Charlene deGuzman's new film Unlovable tells her story of survival in this honest portrayal of sex and love addiction. ‘Unlovable’ is a movie for all women who struggle with love addiction and dependency.
DeGuzman, 34, wrote and directed the comedy about her personal experiences with sex and love addiction.
“I think there’s one perspective of sex addiction in films,” deGuzman told Fox News. “But it’s important to show sex and love addiction, which is more of a dependency and attachment issue. For me, it was pursuing unavailable men. And that desperate need for validation, anything to get that hit of validation because of this strong hunger for love that I wasn’t giving myself. That’s the perspective I wanted to show because it’s [one] that is shared by so many people, men and women.”
She describes her lifelong dependency on males which started when she was only 12.
“I was always jumping from boy to boy,” she explained. “I had my first boyfriend when I was 12. And then I had never been alone since then… I actually started recovery from sex and love addiction because I was trying to save a relationship. And I thought, maybe if I join this program, I would get better and the relationship would get better. So I had no contact with this boyfriend for four months. Then I went back to him. I had sex with him. And then he went MIA like he always does.”
DeGuzman describes her epiphany -- that moment when she realized she was a love addict.
“I wanted to kill myself because I felt so horrible,” she said. “I felt so much pain. I couldn’t believe I was here yet again. And that was the day I really was trying to kill myself. And then after hours of pacing around in my apartment, trying to decide how I was going to do this, he called finally. Just seeing his name and picture on my screen, I felt the pain and anguish I’ve been feeling dissipate from my body immediately… It was at that moment I realized how sick I really was. And that’s when I started taking recovery seriously.”
The best way to describe love addiction is like being addicted to cocaine and heroin. It's great when you have a good supply, but when that supply ends, you begin to feel the debilitating effects of withdrawal.
Famous love addicts include Khloe Kardashian and Jennifer Lopez, women who can't live without a man for 15 minutes without feeling the withdrawal effects.
Your auntie previously shared my own experiences with love addiction and situational depression.
I'd just suffered yet another painful breakup, and I decided I couldn't go on. I was unlovable and life wasn't worth living anymore. I was tired of women treating my heart like a football.
I should've been blogging that day, but I couldn't find the strength.
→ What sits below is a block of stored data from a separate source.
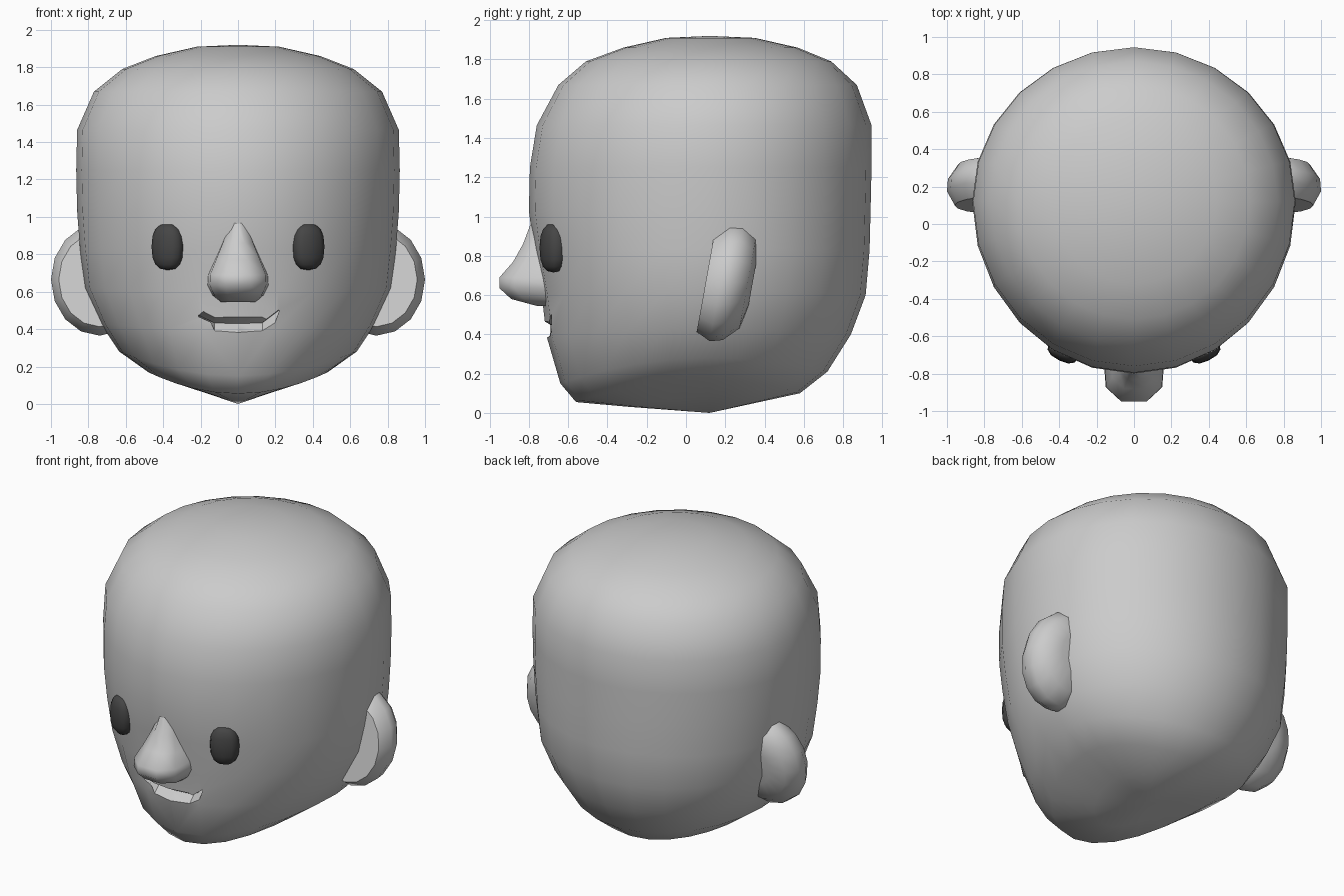
import bpy, bmesh
from math import sin, cos, pi, radians
from mathutils import Vector, Matrix

if "Cube" in bpy.data.objects:
    bpy.data.objects.remove(bpy.data.objects["Cube"])


def finish(bm, name, angle=50):
    """Turn a bmesh into a smooth-shaded object."""
    bmesh.ops.recalc_face_normals(bm, faces=bm.faces)
    me = bpy.data.meshes.new(name)
    bm.to_mesh(me)
    bm.free()
    ob = bpy.data.objects.new(name, me)
    bpy.context.collection.objects.link(ob)
    smooth(ob, angle)
    return ob


def smooth(ob, angle):
    bpy.ops.object.select_all(action='DESELECT')
    ob.select_set(True)
    bpy.context.view_layer.objects.active = ob
    bpy.ops.object.shade_smooth_by_angle(angle=radians(angle))


def loft(rings, start=None, end=None):
    """Skin closed rings; ends become fans to a pole, or flat caps."""
    bm = bmesh.new()
    vs = [[bm.verts.new(p) for p in r] for r in rings]
    n = len(vs[0])
    for a, b in zip(vs, vs[1:]):
        for i in range(n):
            j = (i + 1) % n
            bm.faces.new((a[i], a[j], b[j], b[i]))
    for ring, pole in ((vs[0], start), (vs[-1], end)):
        if pole is None:
            bm.faces.new(ring)
        else:
            p = bm.verts.new(pole)
            for i in range(n):
                bm.faces.new((ring[i], ring[(i + 1) % n], p))
    return bm


# head: each ring is front (y, z), side (x, z), back (y, z)
RINGS = [
    (-.10, 1.91, .22, 1.91, .35, 1.91),
    (-.32, 1.86, .44, 1.86, .57, 1.86),
    (-.51, 1.79, .62, 1.79, .74, 1.79),
    (-.65, 1.67, .77, 1.67, .87, 1.67),
    (-.76, 1.465, .86, 1.465, .945, 1.465),
    (-.795, 1.25, .865, 1.25, .945, 1.25),
    (-.80, 1.03, .86, 1.03, .94, 1.03),
    (-.775, .83, .845, .83, .935, .83),
    (-.735, .60, .82, .62, .915, .60),
    (-.71, .39, .735, .43, .84, .40),
    (-.64, .15, .635, .28, .72, .21),
    (-.56, .055, .48, .17, .58, .10),
    (-.28, .03, .24, .085, .35, .05),
]
CY = .12


def head_ring(fy, fz, sx, sz, by, bz, n=24):
    pts = []
    for i in range(n):
        s, c = sin(2 * pi * i / n), cos(2 * pi * i / n)
        y, z = (by, bz) if c > 0 else (fy, fz)
        pts.append((sx * s, CY + (y - CY) * abs(c), sz * s * s + z * c * c))
    return pts


head = finish(loft([head_ring(*r) for r in RINGS], (0, CY, 1.92), (0, CY, 0)), "head")

# mouth: wedge cut out of the head, sections are x, upper lip z, lower lip z
sections = []
for x, zu, zl in ((-.21, .474, .466), (-.125, .463, .383), (0, .46, .38),
                  (.13, .464, .383), (.22, .504, .496)):
    ys = -.71 + .6 * x * x
    za = zl + .62 * (zu - zl)
    depth, k = .055, 4
    sections.append([(x, ys + depth, za),
                     (x, ys + depth - k * depth, za + k * (zu - za)),
                     (x, ys + depth - k * depth, za + k * (zl - za))])
cutter = finish(loft(sections), "mouth_cutter")
cutter.hide_render = True
mod = head.modifiers.new("mouth", 'BOOLEAN')
mod.object, mod.operation, mod.solver = cutter, 'DIFFERENCE', 'EXACT'
bpy.context.view_layer.objects.active = head
bpy.ops.object.modifier_apply(modifier=mod.name)
bpy.data.objects.remove(cutter)
smooth(head, 50)

# nose: stacked half-hexagon sections of z, half width, front y
nose = []
for z, w, f in ((.98, .04, -.785), (.86, .09, -.83), (.77, .13, -.88), (.69, .165, -.95),
                (.635, .168, -.95), (.58, .14, -.89), (.545, .10, -.76)):
    b = -.64
    m = b + (f - b) * .75
    nose.append([(-w, b, z), (-w * .9, m, z), (-w * .4, f, z),
                 (w * .4, f, z), (w * .9, m, z), (w, b, z)])
finish(loft(nose), "nose", 65)

dark = bpy.data.materials.new("dark")
dark.diffuse_color = (.06, .06, .06, 1)
dark.use_nodes = True
dark.node_tree.nodes["Principled BSDF"].inputs["Base Color"].default_value = dark.diffuse_color

for side, s in (("right", 1), ("left", -1)):
    # eyes: boxy flattened spheres following the face
    bm = bmesh.new()
    bmesh.ops.create_uvsphere(bm, u_segments=12, v_segments=8, radius=1)
    for v in bm.verts:
        v.co = Vector([abs(c) ** .8 * (1 if c > 0 else -1) if abs(c) > 1e-5 else 0 for c in v.co])
    m = Matrix.Translation((.375 * s, -.675, .84)) @ Matrix.Rotation(radians(26 * s), 4, 'Z')
    bm.transform(m @ Matrix.Diagonal((.09, .06, .125, 1)))
    eye = finish(bm, side + "_eye", 60)
    eye.data.materials.append(dark)

    # ears: tilted discs, flat in front and domed behind (scale, y)
    ear = []
    for k, y in ((.84, .10), (1, .175), (.98, .24), (.78, .315), (.4, .34)):
        ring = []
        for i in range(16):
            a = 2 * pi * i / 16
            dz = .3 * k * sin(a)
            ring.append((s * (.74 + .26 * k * cos(a)), y + .18 * dz, .665 + dz))
        ear.append(ring)
    finish(loft(ear), side + "_ear", 45)
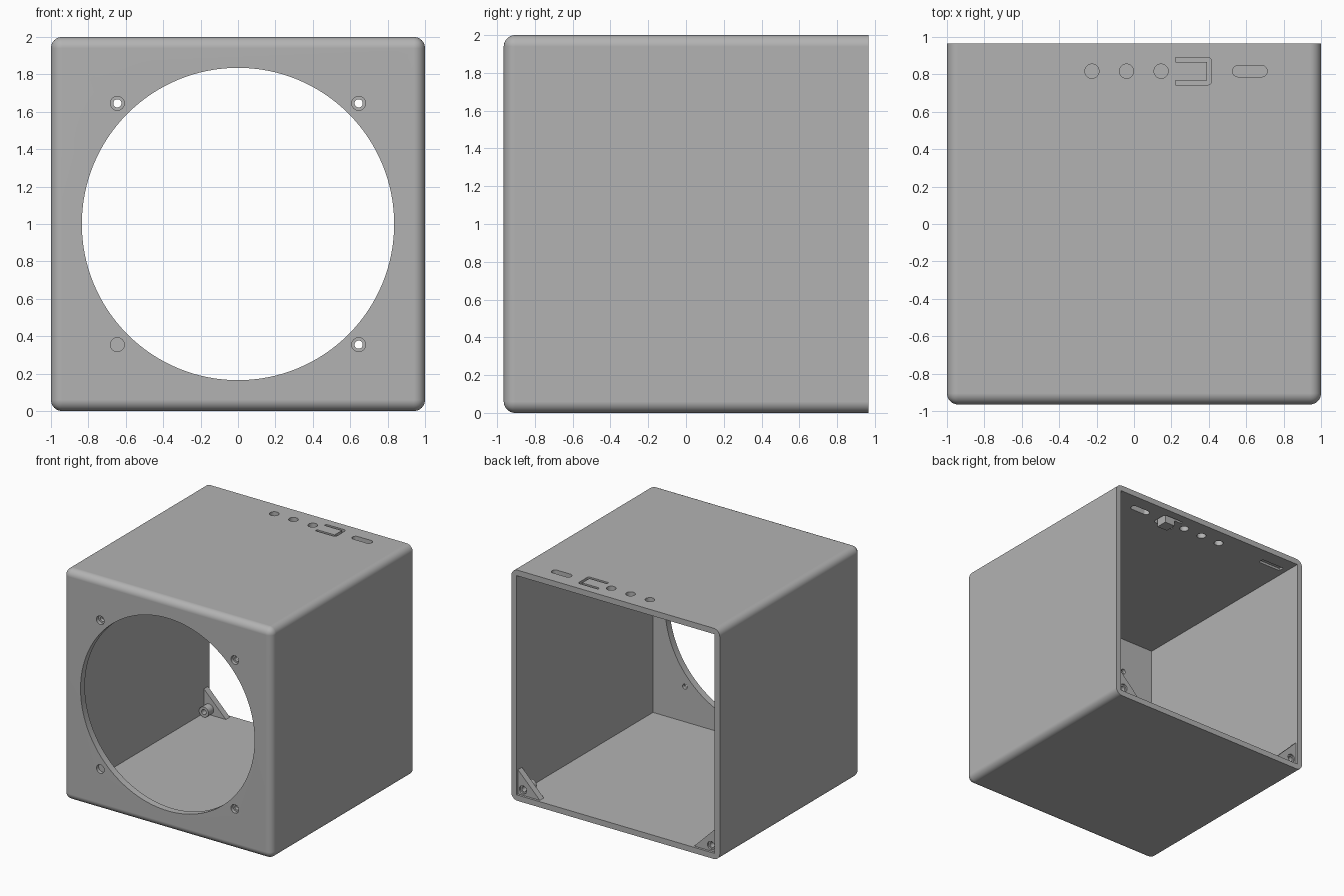
import bpy, bmesh, math
from mathutils import Matrix, Vector

if "Cube" in bpy.data.objects:
    bpy.data.objects.remove(bpy.data.objects["Cube"], do_unlink=True)

grey = bpy.data.materials.new("plain grey")
grey.use_nodes = True
COLOUR = (0.45, 0.45, 0.45, 1)
grey.diffuse_color = COLOUR
grey.node_tree.nodes["Principled BSDF"].inputs["Base Color"].default_value = COLOUR

BACK, WALL, ROW = 0.965, 0.05, 0.817


def finish(name, bm):
    bmesh.ops.recalc_face_normals(bm, faces=bm.faces)
    mesh = bpy.data.meshes.new(name)
    bm.to_mesh(mesh)
    bm.free()
    mesh.materials.append(grey)
    ob = bpy.data.objects.new(name, mesh)
    bpy.context.collection.objects.link(ob)
    return ob


def box(name, lo, hi, round_edges=None, radius=0.06):
    bm = bmesh.new()
    bmesh.ops.create_cube(bm, size=1)
    lo, hi = Vector(lo), Vector(hi)
    for v in bm.verts:
        v.co = (lo + hi) / 2 + v.co * (hi - lo)
    if round_edges:
        edges = [e for e in bm.edges if round_edges(e)]
        bmesh.ops.bevel(bm, geom=edges, offset=radius, segments=8,
                        profile=0.5, affect='EDGES')
    return finish(name, bm)


def cylinder(name, centre, radius, depth, axis, sides=32):
    bm = bmesh.new()
    turn = Matrix.Rotation(math.pi / 2, 4, 'X') if axis == 'Y' else Matrix()
    bmesh.ops.create_cone(bm, cap_ends=True, segments=sides, radius1=radius,
                          radius2=radius, depth=depth,
                          matrix=Matrix.Translation(centre) @ turn)
    return finish(name, bm)


def prism(name, outline, y0, y1):
    bm = bmesh.new()
    face = bm.faces.new([bm.verts.new((x, y0, z)) for x, z in outline])
    out = bmesh.ops.extrude_face_region(bm, geom=[face])["geom"]
    moved = [v for v in out if isinstance(v, bmesh.types.BMVert)]
    bmesh.ops.translate(bm, verts=moved, vec=(0, y1 - y0, 0))
    return finish(name, bm)


def combine(target, tool, operation='DIFFERENCE'):
    mod = target.modifiers.new("combine", 'BOOLEAN')
    mod.operation, mod.solver, mod.object = operation, 'EXACT', tool
    bpy.context.view_layer.objects.active = target
    bpy.ops.object.modifier_apply(modifier=mod.name)
    bpy.data.objects.remove(tool, do_unlink=True)


def smooth(ob):
    bpy.ops.object.select_all(action='DESELECT')
    ob.select_set(True)
    bpy.context.view_layer.objects.active = ob
    bpy.ops.object.shade_smooth_by_angle(angle=math.radians(30))
    mod = ob.modifiers.new("even shading", 'WEIGHTED_NORMAL')
    mod.keep_sharp = True


# Rounded housing, open at the back
housing = box("housing", (-1, -BACK, 0), (1, BACK, 2),
              lambda e: any(v.co.y < 0 for v in e.verts))
combine(housing, box("cavity", (WALL - 1, -BACK + 0.06, WALL),
                     (1 - WALL, BACK + 0.2, 2 - WALL)))

# Large round opening and four counterbored screw holes
combine(housing, cylinder("opening", (0, -BACK, 1), 0.835, 0.4, 'Y', 128))
for x in (-0.645, 0.645):
    for z in (0.355, 1.645):
        combine(housing, cylinder("screw_hole", (x, -BACK, z), 0.022, 0.3, 'Y'))
        combine(housing, cylinder("counterbore", (x, -BACK, z), 0.037, 0.06, 'Y'))

# Row of round holes and a rounded slot in the top
for x in (-0.225, -0.04, 0.145):
    combine(housing, cylinder("round_hole", (x, ROW, 2), 0.038, 0.3, 'Z'))
combine(housing, box("slot", (0.527, ROW - 0.03, 1.9), (0.712, ROW + 0.03, 2.1),
                     lambda e: abs(e.verts[0].co.z - e.verts[1].co.z) > 0.1, 0.029))

# U-shaped cut that frees a flexible tab
cut = box("tab_cut", (0.222, ROW - 0.073, 1.9), (0.415, ROW + 0.073, 2.1),
          lambda e: e.verts[0].co.x > 0.4 and e.verts[1].co.x > 0.4
          and abs(e.verts[0].co.z - e.verts[1].co.z) > 0.1, 0.02)
combine(cut, box("tab_core", (0.1, ROW - 0.05, 1.8), (0.39, ROW + 0.05, 2.2)))
combine(housing, cut)

# Shallow recess inside the top
combine(housing, box("recess", (-0.9, ROW - 0.025, 1.9), (-0.68, ROW + 0.025, 1.97)))
smooth(housing)

# Pusher block below the tab
box("tab_pusher", (0.29, ROW - 0.05, 1.9), (0.39, ROW + 0.05, 1.955))

# Corner gussets with screw bosses at the lower back
for side, name in ((-1, "right_gusset"), (1, "left_gusset")):
    inner = 1 - WALL + 0.005
    outline = [(side * inner, WALL - 0.005), (side * 0.74, WALL - 0.005),
               (side * 0.74, WALL), (side * (1 - WALL), 0.26), (side * inner, 0.26)]
    gusset = prism(name, outline, 0.89, 0.945)
    centre = (side * 0.902, 0.87, 0.098)
    combine(gusset, cylinder("boss", centre, 0.045, 0.1, 'Y'), 'UNION')
    combine(gusset, cylinder("bore", centre, 0.022, 0.4, 'Y'))
    combine(gusset, cylinder("bore_seat", (centre[0], 0.945, centre[2]),
                             0.035, 0.03, 'Y'))
    smooth(gusset)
So I reached out to a nurse friend, a former co-worker of mine, and I described my heartache and my suicidal ideations. I told her that I was on the floor and couldn't get up. She told me not to do anything until she called me back.
She reached out to a doctor, who, without meeting me, prescribed an antidepressant. It took all the strength in me to drive to the drug store to pick the medicine up. I felt hopeless; I had taken antidepressants in the past that did nothing for me.
But this medicine was different. It worked almost immediately. I felt so much better and my mood lifted. But most importantly, I was able to get up off the floor.
I can't remember the name of the drug, but the fact that it was so effective in lifting my depression motivated me to research it.
I learned that, unlike most antidepressants which block the reuptake or reabsorption of Dopamine in the brain, this drug actually decreased the levels of dopamine in my brain.
Dopamine is one of the neurotransmitters (chemicals) that stimulates the reward center of the brain. It is one of the chemicals that causes our dependency on drugs, alcohol, food, and sex.
DeGuzman's movie, Unlovable, is for all women who find themselves on the floor, unable to get up and move on with their lives after yet another heartbreak.
“I really want to help get rid of the shame and stigma around addiction,” deGuzman said. “If we talk about it more, people heal. But if we keep it as this taboo thing people aren’t allowed to talk about, then people are going to continue to suffer. I felt it was really important for me to share this and bring awareness so that other people could feel less alone."